**Records for this exercise**
:::::
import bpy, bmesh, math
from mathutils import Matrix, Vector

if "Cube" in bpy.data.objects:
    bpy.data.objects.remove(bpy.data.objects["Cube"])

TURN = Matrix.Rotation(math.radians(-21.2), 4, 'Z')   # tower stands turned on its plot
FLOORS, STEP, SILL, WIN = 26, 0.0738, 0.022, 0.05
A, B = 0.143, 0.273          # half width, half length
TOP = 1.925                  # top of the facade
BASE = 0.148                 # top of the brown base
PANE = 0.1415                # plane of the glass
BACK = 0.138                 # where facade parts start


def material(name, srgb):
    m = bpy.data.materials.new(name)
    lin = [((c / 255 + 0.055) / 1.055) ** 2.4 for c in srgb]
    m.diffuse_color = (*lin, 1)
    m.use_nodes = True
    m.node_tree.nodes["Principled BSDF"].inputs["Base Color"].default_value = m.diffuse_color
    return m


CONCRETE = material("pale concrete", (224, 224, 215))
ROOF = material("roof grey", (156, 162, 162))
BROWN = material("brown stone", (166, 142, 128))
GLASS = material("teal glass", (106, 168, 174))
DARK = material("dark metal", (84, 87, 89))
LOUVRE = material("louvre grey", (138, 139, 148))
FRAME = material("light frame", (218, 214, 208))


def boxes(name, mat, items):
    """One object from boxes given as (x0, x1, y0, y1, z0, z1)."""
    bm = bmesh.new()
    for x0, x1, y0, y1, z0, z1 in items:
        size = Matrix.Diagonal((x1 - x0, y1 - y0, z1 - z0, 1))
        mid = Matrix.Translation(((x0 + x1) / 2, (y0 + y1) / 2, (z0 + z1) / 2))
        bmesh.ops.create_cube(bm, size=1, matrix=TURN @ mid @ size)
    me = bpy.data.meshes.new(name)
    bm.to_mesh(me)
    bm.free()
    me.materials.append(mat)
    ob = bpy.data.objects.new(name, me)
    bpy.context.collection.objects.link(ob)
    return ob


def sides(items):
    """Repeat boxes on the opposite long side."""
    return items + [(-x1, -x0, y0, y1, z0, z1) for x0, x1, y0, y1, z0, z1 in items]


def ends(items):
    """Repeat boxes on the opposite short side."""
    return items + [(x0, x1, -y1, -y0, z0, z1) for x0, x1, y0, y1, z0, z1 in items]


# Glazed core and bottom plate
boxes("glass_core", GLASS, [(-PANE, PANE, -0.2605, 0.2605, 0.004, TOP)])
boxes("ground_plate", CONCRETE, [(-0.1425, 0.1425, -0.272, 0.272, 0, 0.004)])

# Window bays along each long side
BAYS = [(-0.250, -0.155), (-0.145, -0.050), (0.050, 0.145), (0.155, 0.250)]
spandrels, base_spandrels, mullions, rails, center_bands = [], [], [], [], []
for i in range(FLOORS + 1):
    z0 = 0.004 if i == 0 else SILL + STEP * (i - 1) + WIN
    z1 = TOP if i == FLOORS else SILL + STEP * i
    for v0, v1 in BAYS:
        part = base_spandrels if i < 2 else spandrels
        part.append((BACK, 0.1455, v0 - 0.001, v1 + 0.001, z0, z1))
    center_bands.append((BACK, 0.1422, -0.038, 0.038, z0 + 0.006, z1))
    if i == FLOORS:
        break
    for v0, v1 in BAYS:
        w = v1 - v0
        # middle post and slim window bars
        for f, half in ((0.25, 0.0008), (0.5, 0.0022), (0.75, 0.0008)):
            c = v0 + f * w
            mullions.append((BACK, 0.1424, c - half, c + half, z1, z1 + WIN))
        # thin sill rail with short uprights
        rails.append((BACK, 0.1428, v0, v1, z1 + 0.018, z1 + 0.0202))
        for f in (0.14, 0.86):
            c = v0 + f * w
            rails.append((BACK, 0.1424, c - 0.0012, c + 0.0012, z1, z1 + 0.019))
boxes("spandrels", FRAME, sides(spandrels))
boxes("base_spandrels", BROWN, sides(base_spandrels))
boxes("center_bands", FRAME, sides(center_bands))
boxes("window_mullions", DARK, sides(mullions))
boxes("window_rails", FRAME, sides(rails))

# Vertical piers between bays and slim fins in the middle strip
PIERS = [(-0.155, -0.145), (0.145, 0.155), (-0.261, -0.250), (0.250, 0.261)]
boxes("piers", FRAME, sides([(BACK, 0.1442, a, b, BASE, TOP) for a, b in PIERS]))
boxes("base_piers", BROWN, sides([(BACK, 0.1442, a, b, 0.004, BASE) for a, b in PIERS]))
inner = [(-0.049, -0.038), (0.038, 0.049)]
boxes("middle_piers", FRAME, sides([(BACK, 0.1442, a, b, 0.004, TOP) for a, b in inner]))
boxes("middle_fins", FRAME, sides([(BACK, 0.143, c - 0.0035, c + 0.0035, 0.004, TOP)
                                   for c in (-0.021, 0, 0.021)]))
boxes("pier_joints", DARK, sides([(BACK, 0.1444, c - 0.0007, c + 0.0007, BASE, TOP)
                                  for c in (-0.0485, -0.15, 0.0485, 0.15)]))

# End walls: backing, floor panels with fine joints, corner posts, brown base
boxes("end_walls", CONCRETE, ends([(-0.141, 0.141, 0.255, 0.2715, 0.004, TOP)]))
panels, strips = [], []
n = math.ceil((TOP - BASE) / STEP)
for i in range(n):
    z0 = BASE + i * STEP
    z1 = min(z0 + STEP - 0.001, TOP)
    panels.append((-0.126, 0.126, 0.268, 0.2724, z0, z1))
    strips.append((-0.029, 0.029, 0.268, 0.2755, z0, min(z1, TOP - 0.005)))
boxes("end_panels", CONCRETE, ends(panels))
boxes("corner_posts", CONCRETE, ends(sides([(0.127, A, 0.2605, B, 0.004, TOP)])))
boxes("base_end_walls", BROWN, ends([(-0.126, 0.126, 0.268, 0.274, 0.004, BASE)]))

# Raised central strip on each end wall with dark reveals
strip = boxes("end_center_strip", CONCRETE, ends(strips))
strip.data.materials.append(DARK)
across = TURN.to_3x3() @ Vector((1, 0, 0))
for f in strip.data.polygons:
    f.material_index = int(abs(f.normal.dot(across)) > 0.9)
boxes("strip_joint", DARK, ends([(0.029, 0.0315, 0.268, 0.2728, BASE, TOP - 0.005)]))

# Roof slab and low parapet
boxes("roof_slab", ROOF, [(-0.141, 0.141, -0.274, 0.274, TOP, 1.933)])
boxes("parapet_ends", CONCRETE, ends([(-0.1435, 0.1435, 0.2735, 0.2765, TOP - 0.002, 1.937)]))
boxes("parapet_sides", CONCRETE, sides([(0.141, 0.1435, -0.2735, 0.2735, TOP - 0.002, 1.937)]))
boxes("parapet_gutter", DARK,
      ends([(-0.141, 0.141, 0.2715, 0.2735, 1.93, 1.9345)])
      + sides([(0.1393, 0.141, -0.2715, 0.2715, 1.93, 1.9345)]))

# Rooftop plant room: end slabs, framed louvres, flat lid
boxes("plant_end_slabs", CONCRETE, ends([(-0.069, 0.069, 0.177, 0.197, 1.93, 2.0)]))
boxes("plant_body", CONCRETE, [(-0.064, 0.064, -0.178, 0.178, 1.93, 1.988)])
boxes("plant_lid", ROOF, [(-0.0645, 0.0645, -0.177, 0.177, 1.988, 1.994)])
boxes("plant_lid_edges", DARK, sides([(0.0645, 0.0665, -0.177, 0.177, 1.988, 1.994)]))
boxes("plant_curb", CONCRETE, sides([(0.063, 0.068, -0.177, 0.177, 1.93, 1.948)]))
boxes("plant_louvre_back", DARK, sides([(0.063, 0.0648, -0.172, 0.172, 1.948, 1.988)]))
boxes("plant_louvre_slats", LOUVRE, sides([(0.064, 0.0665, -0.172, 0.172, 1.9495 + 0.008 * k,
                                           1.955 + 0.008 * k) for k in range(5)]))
:::::
**Exercise aim**
Search the entries for the word "FLOORS". Copy every line where it occurs.

**Answer space**
FLOORS, STEP, SILL, WIN = 26, 0.0738, 0.022, 0.05
for i in range(FLOORS + 1):
    z1 = TOP if i == FLOORS else SILL + STEP * i
    if i == FLOORS:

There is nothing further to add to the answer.